* _REQUIREMENT_: Count the lines below that carry the word "depth". Answer with that number alone.

◆ ◆ ◆

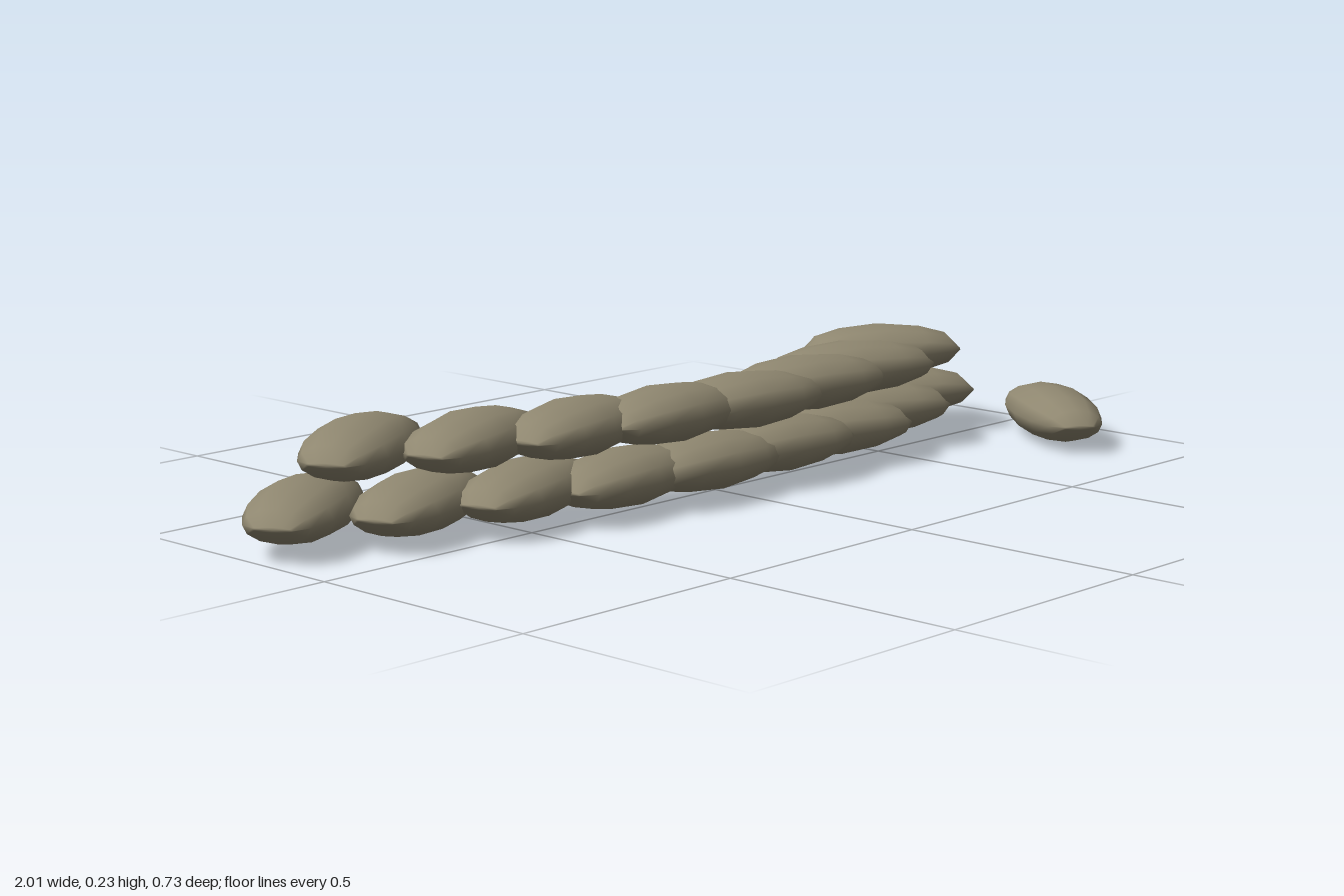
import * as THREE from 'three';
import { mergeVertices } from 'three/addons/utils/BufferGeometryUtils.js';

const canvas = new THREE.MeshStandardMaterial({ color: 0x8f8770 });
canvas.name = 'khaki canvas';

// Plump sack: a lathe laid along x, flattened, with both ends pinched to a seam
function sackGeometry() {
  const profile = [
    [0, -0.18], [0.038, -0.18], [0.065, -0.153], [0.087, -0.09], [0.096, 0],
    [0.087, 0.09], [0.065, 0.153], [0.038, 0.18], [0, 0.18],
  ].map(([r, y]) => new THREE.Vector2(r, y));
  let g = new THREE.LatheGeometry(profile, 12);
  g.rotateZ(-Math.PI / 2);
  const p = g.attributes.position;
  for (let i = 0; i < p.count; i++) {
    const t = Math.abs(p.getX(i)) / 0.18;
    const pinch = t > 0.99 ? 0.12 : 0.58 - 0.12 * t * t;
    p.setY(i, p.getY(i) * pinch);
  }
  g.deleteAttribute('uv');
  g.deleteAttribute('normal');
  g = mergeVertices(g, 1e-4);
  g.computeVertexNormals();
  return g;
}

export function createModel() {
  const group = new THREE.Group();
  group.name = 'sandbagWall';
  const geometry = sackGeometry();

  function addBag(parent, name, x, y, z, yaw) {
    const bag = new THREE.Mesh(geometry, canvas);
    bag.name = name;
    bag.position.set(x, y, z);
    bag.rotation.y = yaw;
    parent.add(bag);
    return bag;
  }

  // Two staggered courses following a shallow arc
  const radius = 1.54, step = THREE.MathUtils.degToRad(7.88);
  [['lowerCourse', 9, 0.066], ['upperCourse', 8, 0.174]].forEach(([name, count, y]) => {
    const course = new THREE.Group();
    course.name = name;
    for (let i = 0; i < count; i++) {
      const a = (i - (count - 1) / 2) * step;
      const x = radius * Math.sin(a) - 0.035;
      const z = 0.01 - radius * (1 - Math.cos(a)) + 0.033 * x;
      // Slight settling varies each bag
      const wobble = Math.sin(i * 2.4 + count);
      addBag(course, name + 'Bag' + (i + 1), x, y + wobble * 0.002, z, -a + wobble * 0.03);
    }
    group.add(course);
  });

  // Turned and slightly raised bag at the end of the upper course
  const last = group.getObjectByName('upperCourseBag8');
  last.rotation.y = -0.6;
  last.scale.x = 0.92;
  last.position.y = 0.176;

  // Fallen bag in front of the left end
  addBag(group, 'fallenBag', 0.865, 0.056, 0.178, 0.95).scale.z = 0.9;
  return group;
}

◆ ◆ ◆

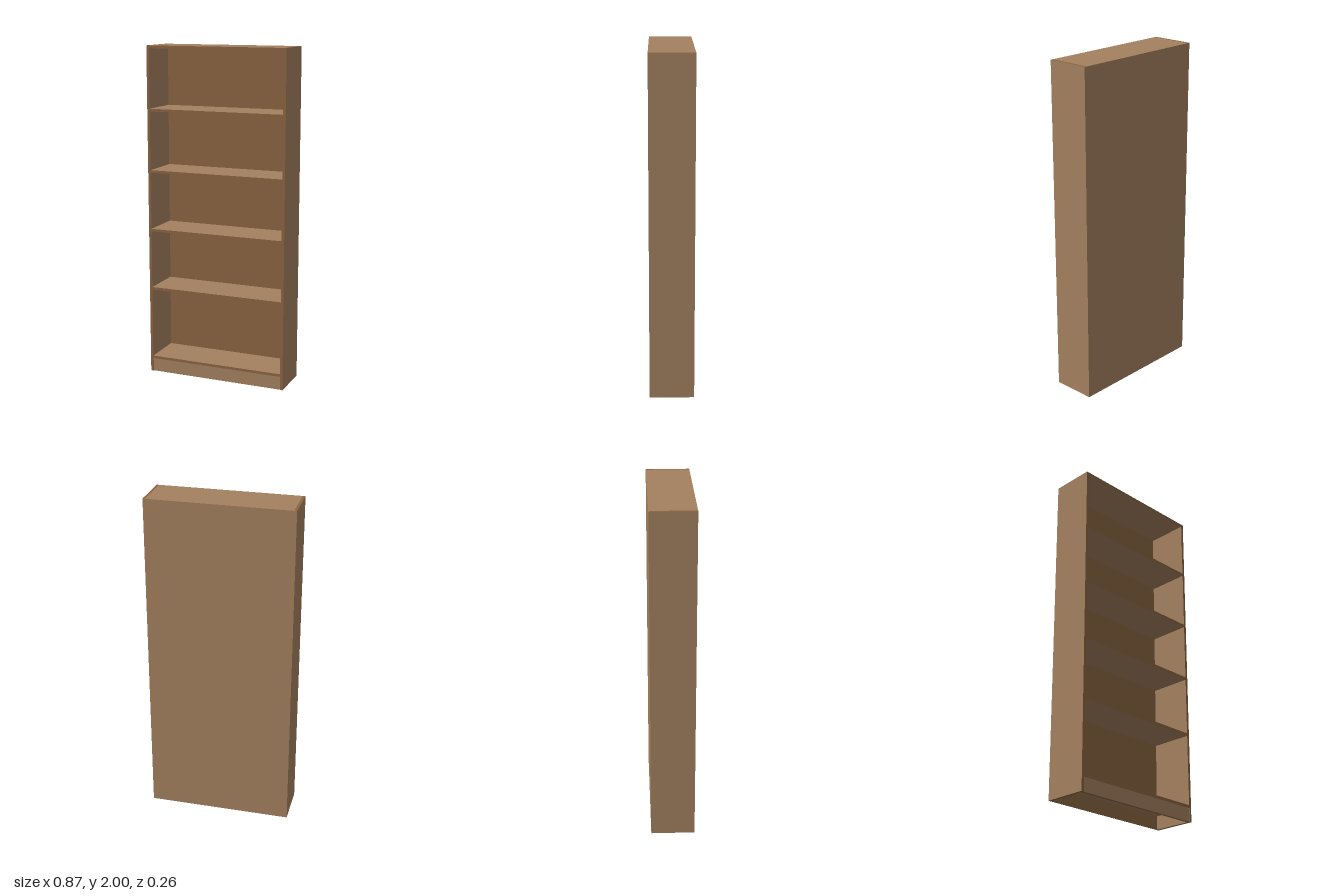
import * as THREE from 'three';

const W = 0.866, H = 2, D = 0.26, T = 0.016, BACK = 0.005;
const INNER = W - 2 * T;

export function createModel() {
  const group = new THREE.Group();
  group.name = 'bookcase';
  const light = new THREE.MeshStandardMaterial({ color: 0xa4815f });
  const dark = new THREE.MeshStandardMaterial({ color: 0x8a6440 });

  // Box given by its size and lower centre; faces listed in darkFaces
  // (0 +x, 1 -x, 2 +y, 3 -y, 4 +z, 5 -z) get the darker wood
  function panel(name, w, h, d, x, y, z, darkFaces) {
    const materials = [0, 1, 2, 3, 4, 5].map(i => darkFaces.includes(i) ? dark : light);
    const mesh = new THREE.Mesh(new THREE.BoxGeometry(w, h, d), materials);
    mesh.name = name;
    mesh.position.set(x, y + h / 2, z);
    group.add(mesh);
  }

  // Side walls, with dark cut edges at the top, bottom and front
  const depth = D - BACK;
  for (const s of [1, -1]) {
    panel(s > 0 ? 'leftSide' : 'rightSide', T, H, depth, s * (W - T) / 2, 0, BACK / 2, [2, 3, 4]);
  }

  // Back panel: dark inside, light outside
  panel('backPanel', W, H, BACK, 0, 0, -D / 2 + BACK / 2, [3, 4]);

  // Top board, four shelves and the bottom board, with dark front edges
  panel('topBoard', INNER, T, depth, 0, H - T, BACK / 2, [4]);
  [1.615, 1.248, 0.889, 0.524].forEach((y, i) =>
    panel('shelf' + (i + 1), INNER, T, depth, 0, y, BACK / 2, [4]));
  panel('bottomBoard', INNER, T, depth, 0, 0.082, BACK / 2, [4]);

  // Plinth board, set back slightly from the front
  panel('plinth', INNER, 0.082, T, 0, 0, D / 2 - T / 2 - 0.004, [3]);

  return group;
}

◆ ◆ ◆

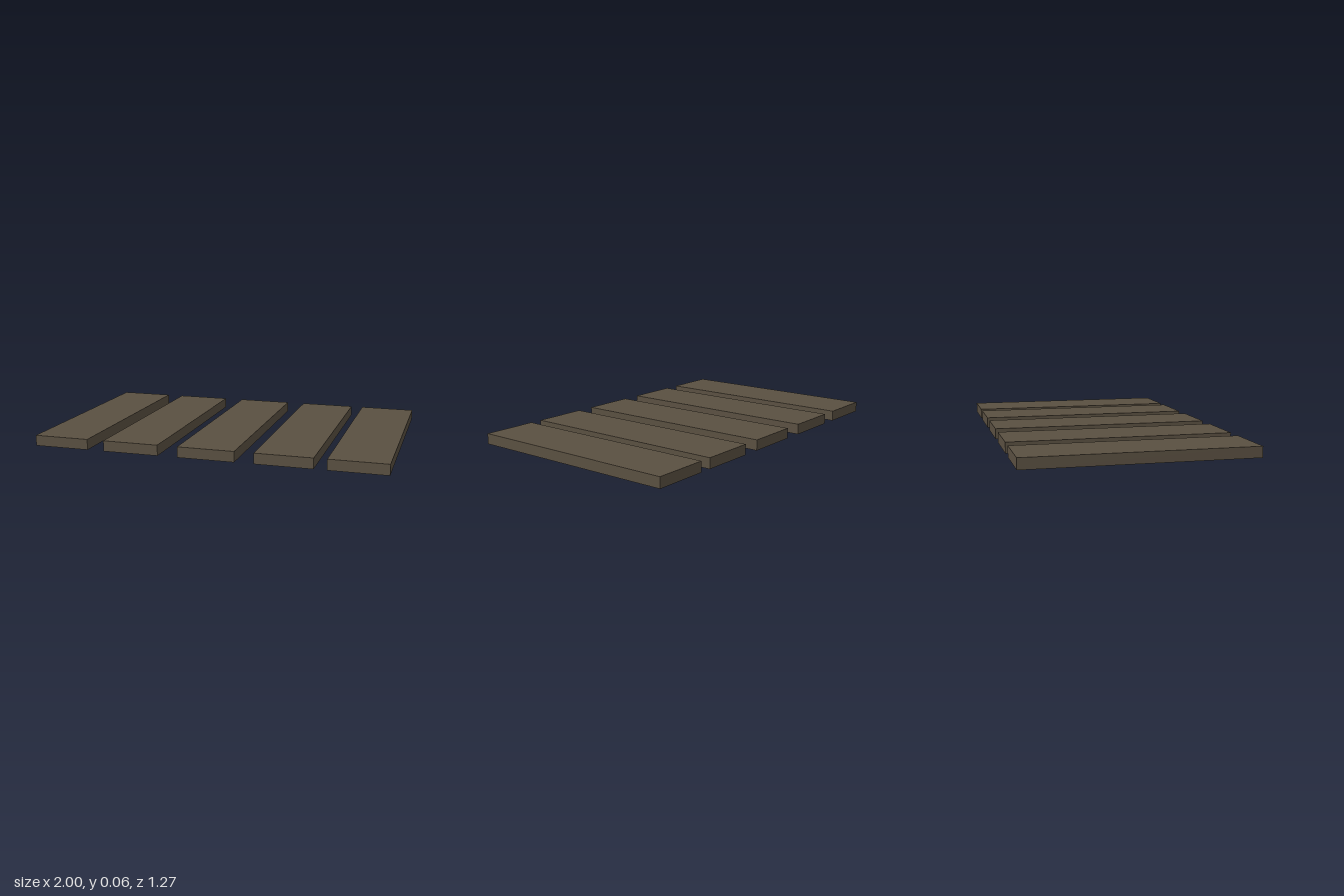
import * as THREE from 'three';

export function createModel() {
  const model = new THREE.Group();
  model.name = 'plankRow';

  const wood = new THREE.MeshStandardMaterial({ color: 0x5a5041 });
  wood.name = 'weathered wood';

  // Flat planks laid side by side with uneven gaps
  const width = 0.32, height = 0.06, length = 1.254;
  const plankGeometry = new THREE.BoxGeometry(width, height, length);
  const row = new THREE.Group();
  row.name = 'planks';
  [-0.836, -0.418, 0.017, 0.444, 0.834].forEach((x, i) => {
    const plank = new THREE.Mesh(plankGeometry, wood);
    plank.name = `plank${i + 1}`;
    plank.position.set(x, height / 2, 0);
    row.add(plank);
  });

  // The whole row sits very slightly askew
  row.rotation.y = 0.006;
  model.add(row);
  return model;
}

◆ ◆ ◆

* _TASK OUTPUT_: 5